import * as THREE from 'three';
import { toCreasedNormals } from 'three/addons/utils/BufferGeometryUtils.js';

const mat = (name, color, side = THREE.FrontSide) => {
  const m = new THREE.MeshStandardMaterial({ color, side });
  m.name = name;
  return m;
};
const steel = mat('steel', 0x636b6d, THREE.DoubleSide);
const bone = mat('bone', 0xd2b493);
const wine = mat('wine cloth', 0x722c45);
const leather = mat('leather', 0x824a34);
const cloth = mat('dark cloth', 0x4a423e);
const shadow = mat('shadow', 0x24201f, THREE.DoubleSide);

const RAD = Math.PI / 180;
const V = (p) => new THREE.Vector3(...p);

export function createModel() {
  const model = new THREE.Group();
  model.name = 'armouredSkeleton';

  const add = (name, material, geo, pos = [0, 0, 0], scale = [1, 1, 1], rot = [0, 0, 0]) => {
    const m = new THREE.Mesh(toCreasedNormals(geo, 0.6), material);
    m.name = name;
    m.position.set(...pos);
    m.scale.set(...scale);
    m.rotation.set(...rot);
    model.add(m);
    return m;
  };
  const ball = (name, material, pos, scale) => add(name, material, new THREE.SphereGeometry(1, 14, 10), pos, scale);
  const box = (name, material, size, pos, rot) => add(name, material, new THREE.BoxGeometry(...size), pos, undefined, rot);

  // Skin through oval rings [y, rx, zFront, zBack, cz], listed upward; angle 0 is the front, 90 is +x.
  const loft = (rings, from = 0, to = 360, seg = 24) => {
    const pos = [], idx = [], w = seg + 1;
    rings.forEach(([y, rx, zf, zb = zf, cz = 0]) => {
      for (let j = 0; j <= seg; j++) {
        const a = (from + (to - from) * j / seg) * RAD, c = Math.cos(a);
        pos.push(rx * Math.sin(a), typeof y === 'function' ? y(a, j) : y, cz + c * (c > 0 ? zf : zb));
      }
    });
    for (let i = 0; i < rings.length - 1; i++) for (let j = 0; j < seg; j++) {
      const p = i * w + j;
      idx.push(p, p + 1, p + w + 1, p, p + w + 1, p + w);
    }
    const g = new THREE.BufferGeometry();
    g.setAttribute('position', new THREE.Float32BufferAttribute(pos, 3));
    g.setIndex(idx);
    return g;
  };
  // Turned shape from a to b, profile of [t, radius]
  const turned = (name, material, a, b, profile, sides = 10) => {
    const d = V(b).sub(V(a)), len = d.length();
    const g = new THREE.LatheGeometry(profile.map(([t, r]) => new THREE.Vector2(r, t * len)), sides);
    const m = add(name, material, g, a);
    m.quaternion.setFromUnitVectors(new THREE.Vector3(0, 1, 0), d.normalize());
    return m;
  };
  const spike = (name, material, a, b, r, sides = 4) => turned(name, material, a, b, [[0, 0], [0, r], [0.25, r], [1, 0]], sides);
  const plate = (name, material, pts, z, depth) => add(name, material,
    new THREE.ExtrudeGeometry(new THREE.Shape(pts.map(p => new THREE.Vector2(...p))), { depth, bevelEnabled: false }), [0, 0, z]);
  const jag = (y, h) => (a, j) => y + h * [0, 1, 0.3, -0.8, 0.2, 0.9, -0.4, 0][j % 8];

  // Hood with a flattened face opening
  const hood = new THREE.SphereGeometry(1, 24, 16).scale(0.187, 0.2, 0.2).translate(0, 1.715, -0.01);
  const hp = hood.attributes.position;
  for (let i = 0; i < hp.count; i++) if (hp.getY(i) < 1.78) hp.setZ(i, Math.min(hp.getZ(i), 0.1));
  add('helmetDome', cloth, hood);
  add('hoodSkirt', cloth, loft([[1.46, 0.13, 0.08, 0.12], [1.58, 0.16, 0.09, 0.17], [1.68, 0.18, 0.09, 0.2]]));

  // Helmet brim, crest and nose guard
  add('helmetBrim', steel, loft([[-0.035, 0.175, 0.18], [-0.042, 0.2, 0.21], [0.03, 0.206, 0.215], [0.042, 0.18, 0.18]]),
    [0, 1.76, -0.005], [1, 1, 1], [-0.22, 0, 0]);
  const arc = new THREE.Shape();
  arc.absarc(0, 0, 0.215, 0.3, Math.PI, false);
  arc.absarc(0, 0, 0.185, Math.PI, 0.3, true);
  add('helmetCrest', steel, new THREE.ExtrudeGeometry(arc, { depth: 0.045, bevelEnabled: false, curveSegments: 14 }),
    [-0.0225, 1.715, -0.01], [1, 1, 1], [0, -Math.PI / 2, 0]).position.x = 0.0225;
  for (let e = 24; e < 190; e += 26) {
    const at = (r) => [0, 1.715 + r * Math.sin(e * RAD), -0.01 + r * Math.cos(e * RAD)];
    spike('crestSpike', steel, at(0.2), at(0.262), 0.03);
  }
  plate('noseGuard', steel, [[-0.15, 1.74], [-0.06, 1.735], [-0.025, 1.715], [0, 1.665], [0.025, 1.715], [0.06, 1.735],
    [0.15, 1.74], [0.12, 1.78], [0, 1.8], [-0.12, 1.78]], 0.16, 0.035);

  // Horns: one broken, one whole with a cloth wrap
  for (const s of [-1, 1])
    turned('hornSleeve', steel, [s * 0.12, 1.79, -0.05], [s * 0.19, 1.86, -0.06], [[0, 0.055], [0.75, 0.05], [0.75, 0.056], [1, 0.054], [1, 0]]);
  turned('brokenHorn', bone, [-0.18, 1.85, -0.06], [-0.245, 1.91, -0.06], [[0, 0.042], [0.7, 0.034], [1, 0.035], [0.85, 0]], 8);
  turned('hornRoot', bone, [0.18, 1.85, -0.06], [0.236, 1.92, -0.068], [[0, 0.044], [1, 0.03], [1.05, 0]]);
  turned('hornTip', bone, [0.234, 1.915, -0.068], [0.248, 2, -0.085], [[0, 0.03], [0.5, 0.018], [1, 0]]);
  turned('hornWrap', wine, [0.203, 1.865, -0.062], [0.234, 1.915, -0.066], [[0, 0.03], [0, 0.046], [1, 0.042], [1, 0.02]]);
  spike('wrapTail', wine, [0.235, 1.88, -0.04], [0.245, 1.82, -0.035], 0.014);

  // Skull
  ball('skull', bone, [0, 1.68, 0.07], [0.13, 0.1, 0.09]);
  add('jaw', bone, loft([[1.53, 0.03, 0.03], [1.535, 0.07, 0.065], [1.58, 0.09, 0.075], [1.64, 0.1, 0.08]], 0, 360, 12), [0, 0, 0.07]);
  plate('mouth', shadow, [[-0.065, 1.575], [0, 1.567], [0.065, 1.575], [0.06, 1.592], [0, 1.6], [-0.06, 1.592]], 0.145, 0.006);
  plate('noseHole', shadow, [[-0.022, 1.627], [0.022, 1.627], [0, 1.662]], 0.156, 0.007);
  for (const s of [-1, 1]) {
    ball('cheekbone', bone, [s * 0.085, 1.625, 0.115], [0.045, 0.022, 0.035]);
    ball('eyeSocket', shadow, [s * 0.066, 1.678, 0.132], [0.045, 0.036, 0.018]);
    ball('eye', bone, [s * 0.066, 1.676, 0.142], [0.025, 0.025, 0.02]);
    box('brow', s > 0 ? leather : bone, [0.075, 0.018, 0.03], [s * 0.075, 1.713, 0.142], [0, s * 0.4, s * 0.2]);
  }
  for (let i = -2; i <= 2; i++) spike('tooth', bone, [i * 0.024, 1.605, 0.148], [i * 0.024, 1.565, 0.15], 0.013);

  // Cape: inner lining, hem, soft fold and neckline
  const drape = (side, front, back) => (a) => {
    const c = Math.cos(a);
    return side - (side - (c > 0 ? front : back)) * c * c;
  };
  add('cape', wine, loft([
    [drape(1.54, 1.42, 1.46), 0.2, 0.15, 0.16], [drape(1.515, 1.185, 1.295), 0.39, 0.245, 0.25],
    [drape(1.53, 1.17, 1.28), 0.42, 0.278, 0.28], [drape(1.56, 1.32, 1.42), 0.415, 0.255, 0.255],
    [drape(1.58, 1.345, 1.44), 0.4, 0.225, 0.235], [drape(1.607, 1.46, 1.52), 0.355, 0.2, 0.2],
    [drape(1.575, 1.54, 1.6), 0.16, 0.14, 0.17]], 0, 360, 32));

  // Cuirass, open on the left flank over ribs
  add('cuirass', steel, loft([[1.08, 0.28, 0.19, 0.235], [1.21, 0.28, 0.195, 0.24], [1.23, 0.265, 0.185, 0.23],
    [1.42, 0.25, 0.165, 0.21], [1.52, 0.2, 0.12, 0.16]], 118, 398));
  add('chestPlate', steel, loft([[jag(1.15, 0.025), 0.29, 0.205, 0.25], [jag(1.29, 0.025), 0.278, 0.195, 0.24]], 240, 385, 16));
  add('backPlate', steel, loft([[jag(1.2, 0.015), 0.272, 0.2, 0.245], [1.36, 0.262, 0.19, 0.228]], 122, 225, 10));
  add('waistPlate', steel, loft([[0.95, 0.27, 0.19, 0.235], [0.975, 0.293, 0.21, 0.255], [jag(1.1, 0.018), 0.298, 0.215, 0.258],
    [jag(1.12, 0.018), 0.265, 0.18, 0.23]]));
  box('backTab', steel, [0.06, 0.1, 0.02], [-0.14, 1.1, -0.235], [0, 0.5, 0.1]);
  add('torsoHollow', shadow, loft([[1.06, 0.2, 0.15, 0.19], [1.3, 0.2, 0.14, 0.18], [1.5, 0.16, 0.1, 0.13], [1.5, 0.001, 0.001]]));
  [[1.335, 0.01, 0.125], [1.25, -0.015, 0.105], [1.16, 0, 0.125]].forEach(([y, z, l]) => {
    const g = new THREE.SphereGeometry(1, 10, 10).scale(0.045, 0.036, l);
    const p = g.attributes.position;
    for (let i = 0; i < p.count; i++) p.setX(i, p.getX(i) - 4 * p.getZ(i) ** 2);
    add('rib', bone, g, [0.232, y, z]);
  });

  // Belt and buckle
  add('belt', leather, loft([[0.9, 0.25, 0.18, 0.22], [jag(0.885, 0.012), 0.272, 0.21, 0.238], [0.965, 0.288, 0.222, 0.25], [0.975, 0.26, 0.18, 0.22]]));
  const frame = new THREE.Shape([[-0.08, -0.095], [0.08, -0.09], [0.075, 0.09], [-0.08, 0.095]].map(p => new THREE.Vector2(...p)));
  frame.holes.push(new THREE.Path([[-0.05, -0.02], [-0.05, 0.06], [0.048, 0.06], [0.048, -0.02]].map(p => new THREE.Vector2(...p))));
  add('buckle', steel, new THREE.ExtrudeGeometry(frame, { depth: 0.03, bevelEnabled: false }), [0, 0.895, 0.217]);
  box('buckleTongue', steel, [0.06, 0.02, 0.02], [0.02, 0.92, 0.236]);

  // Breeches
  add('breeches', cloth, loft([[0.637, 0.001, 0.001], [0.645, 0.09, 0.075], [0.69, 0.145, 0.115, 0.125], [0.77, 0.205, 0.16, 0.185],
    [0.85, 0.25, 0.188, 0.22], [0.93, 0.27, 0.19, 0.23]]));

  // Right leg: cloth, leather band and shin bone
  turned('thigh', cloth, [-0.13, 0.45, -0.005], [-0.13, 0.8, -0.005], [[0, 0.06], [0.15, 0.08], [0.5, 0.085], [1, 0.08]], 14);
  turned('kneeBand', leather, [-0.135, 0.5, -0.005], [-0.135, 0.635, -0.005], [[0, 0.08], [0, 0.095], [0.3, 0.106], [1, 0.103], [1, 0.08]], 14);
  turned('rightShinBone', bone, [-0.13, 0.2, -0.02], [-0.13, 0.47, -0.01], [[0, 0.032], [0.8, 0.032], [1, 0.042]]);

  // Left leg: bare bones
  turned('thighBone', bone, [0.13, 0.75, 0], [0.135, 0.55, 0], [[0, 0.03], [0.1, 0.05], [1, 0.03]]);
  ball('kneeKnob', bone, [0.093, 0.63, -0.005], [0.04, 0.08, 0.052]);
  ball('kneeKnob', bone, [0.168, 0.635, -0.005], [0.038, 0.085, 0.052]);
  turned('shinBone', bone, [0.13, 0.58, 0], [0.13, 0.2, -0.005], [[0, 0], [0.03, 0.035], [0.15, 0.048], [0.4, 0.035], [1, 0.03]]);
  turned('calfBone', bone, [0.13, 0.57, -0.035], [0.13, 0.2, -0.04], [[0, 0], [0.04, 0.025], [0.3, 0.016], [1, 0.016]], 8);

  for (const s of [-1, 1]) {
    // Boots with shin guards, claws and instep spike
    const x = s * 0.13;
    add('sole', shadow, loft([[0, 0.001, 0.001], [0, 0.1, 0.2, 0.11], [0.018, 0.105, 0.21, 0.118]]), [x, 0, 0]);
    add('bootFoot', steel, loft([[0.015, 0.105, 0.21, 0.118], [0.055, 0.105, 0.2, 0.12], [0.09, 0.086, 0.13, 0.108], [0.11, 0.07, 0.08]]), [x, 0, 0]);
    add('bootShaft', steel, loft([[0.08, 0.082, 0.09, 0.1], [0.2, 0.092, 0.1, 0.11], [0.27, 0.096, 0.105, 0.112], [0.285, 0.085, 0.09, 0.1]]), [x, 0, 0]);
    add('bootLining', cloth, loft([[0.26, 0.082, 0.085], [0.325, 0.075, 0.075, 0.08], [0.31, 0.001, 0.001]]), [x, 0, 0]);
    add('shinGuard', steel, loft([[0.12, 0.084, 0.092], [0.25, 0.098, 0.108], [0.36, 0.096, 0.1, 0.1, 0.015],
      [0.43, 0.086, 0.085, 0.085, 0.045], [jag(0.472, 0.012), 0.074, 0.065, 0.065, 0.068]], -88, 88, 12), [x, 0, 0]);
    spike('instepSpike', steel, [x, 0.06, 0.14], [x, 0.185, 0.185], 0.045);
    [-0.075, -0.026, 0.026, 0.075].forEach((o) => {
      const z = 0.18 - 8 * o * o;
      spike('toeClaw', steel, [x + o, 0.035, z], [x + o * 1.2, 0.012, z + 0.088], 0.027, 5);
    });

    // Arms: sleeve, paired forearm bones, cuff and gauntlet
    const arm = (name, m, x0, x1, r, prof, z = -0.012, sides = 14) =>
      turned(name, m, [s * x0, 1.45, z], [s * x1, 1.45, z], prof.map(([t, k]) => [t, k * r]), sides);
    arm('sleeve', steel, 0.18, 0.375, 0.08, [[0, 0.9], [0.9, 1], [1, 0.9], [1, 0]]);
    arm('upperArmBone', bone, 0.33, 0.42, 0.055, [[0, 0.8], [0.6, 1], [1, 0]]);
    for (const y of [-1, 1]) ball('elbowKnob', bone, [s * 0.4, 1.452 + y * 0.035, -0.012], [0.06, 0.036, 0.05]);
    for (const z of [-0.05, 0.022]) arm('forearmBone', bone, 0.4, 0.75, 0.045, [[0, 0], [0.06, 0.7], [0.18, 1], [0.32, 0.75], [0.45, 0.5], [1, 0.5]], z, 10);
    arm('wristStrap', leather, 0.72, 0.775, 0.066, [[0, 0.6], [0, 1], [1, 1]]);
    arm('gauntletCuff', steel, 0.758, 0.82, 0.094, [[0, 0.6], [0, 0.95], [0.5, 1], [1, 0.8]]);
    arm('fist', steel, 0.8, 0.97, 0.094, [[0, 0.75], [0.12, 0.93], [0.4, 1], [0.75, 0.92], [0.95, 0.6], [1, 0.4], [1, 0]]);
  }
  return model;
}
===
* WHAT THIS TASK INVOLVES *
Please restate only the opening stretch of the records above: every line from the first through the one containing "const wine = mat('wine cloth', 0x722c45);", exactly as written.

* SOLUTION *
import * as THREE from 'three';
import { toCreasedNormals } from 'three/addons/utils/BufferGeometryUtils.js';

const mat = (name, color, side = THREE.FrontSide) => {
  const m = new THREE.MeshStandardMaterial({ color, side });
  m.name = name;
  return m;
};
const steel = mat('steel', 0x636b6d, THREE.DoubleSide);
const bone = mat('bone', 0xd2b493);
const wine = mat('wine cloth', 0x722c45);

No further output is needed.